(Dataset excerpts)
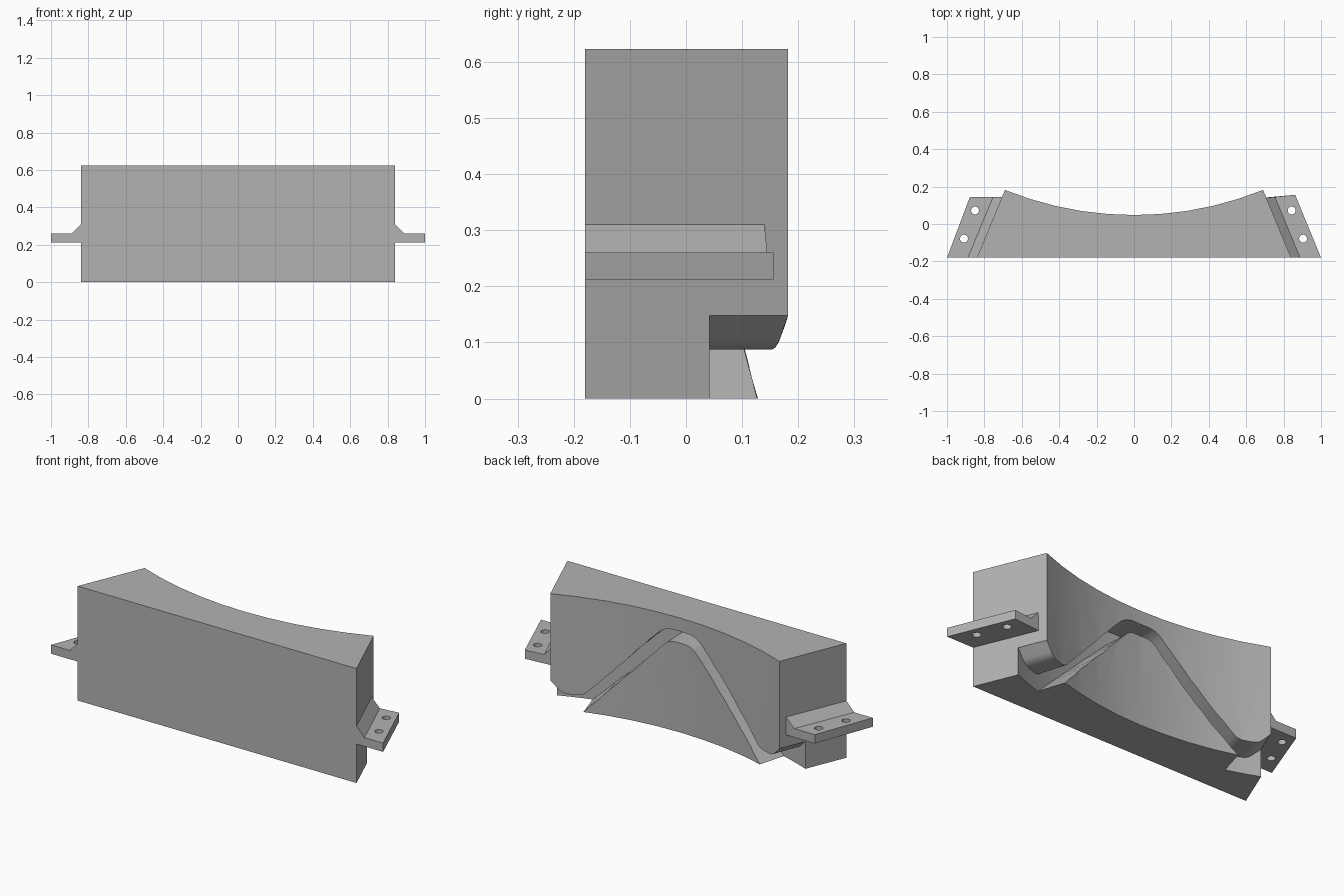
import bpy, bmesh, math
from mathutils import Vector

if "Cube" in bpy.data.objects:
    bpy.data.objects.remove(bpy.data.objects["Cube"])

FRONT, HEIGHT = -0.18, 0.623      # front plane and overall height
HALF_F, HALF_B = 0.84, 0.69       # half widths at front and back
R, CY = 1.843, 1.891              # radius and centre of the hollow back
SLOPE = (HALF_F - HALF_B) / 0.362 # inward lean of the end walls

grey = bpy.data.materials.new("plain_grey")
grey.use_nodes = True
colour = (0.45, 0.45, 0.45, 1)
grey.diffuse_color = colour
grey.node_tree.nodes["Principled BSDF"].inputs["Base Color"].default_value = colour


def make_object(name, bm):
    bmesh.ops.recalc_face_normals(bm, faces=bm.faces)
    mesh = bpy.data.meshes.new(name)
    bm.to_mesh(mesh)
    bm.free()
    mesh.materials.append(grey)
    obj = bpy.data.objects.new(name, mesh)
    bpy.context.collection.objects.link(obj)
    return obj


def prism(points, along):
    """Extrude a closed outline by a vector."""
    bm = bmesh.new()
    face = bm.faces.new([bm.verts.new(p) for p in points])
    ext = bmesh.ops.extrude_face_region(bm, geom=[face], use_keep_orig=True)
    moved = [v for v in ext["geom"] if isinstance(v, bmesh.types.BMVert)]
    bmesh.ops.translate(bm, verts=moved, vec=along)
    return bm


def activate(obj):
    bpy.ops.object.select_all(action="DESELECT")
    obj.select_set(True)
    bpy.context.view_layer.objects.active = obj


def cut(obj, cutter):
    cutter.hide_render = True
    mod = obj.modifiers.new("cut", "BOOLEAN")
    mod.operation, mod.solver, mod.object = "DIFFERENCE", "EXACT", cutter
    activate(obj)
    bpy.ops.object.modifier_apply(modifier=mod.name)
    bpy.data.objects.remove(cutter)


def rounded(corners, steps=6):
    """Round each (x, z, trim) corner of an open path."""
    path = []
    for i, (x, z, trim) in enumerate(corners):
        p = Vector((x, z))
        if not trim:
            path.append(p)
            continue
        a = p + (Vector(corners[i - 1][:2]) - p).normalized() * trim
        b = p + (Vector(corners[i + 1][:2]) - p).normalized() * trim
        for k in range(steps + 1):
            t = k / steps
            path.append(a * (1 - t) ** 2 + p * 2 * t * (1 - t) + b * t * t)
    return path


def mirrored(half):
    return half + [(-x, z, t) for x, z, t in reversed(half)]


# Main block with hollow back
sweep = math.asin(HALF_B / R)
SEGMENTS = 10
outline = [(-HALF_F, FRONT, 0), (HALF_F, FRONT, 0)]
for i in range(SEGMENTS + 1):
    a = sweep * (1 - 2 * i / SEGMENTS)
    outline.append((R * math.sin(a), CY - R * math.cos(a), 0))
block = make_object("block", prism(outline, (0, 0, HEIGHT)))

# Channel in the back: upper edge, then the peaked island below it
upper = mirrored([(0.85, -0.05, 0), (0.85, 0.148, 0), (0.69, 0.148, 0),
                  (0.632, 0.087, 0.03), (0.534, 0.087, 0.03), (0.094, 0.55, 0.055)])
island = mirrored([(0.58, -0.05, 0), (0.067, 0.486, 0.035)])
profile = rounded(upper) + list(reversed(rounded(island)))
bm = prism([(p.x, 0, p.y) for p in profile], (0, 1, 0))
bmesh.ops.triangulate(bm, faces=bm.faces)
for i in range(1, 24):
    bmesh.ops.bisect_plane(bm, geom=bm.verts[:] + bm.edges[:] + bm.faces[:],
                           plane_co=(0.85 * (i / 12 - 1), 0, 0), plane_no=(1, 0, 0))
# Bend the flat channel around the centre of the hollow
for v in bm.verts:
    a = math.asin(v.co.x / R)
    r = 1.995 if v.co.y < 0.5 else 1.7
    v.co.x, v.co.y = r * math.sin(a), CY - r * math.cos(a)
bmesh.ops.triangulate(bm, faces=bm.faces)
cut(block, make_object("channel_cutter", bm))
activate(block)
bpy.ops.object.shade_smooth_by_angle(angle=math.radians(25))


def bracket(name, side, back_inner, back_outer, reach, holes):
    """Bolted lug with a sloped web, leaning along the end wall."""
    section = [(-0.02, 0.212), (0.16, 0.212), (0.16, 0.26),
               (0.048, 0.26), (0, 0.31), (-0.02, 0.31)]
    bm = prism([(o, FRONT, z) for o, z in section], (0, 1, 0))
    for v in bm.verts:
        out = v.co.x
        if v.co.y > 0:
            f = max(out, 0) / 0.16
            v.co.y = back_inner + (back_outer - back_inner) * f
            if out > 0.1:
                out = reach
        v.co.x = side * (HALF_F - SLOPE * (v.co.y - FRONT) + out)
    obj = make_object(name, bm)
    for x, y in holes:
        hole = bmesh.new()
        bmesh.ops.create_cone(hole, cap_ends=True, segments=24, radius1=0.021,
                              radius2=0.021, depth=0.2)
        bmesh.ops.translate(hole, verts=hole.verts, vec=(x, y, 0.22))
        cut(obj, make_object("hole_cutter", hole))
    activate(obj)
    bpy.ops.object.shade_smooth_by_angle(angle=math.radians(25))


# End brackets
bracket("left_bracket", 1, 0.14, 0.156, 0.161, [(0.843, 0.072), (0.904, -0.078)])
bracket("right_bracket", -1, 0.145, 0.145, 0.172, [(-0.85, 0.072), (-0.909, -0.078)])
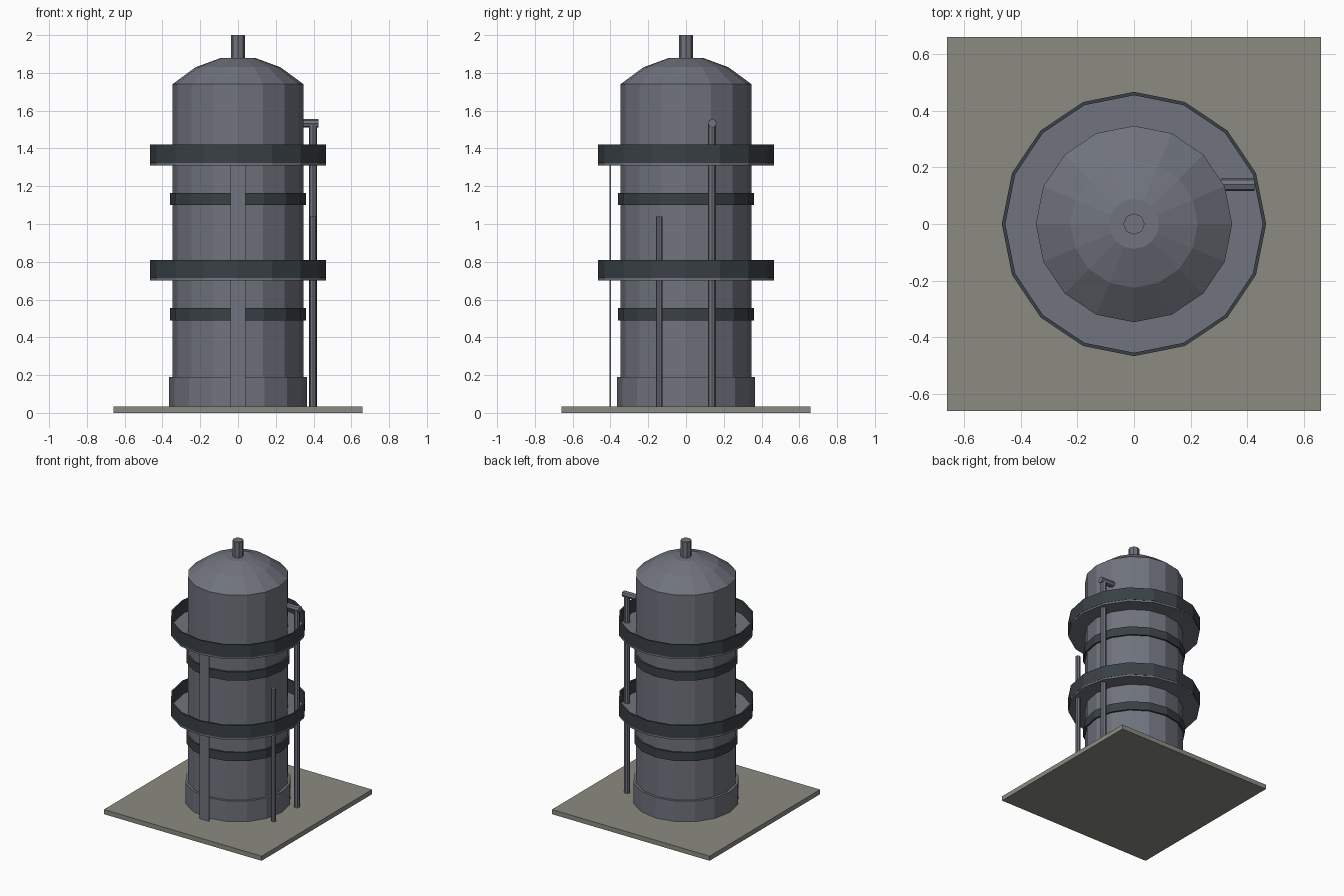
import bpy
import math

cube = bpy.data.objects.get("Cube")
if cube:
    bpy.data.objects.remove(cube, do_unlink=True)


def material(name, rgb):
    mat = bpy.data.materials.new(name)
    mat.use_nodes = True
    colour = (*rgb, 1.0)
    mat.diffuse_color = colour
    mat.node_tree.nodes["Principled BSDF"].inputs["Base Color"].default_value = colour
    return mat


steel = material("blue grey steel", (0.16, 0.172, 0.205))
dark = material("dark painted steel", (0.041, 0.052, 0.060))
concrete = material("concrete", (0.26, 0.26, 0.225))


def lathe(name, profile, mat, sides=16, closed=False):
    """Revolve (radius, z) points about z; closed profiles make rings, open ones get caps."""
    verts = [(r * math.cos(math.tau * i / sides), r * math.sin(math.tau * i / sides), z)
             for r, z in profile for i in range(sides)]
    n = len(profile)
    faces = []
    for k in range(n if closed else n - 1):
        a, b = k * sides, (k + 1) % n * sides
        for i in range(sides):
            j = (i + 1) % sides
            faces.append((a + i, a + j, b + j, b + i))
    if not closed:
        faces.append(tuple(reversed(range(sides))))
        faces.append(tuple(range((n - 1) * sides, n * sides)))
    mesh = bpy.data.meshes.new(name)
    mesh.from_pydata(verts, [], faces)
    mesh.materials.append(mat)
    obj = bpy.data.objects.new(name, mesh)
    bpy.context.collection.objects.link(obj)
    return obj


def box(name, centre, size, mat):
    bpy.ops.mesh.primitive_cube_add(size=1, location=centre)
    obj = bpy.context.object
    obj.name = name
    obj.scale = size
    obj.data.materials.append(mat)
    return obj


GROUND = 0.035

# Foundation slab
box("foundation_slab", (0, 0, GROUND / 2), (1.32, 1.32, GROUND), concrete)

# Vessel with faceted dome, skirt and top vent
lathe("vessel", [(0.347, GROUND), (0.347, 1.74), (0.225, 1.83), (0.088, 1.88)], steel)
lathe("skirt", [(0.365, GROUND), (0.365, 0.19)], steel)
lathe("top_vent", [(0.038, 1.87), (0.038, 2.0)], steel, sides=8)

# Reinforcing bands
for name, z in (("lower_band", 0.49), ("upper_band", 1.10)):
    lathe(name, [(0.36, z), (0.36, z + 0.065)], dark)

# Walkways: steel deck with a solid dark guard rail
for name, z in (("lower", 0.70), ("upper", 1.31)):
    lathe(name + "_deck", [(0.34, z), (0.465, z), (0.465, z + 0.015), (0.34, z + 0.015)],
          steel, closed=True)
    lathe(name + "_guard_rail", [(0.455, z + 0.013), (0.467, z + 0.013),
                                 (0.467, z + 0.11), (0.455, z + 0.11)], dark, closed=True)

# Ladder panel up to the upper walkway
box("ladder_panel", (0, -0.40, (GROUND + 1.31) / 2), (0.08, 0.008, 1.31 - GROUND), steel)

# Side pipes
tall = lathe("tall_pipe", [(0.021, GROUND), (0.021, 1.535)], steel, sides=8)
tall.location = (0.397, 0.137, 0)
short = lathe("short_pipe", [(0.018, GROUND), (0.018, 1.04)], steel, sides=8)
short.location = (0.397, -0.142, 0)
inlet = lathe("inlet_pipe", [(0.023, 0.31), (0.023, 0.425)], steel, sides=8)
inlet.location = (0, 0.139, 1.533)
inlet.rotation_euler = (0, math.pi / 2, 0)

(TASK REQUIREMENTS): Of the lines above, extract only those from the line with "bmesh.ops.recalc_face_normals(bm, faces=bm.faces)" to the line with "bmesh.ops.translate(bm, verts=moved, vec=along)", both included, exactly as written.

(EXERCISE OUTPUT):
    bmesh.ops.recalc_face_normals(bm, faces=bm.faces)
    mesh = bpy.data.meshes.new(name)
    bm.to_mesh(mesh)
    bm.free()
    mesh.materials.append(grey)
    obj = bpy.data.objects.new(name, mesh)
    bpy.context.collection.objects.link(obj)
    return obj


def prism(points, along):
    """Extrude a closed outline by a vector."""
    bm = bmesh.new()
    face = bm.faces.new([bm.verts.new(p) for p in points])
    ext = bmesh.ops.extrude_face_region(bm, geom=[face], use_keep_orig=True)
    moved = [v for v in ext["geom"] if isinstance(v, bmesh.types.BMVert)]
    bmesh.ops.translate(bm, verts=moved, vec=along)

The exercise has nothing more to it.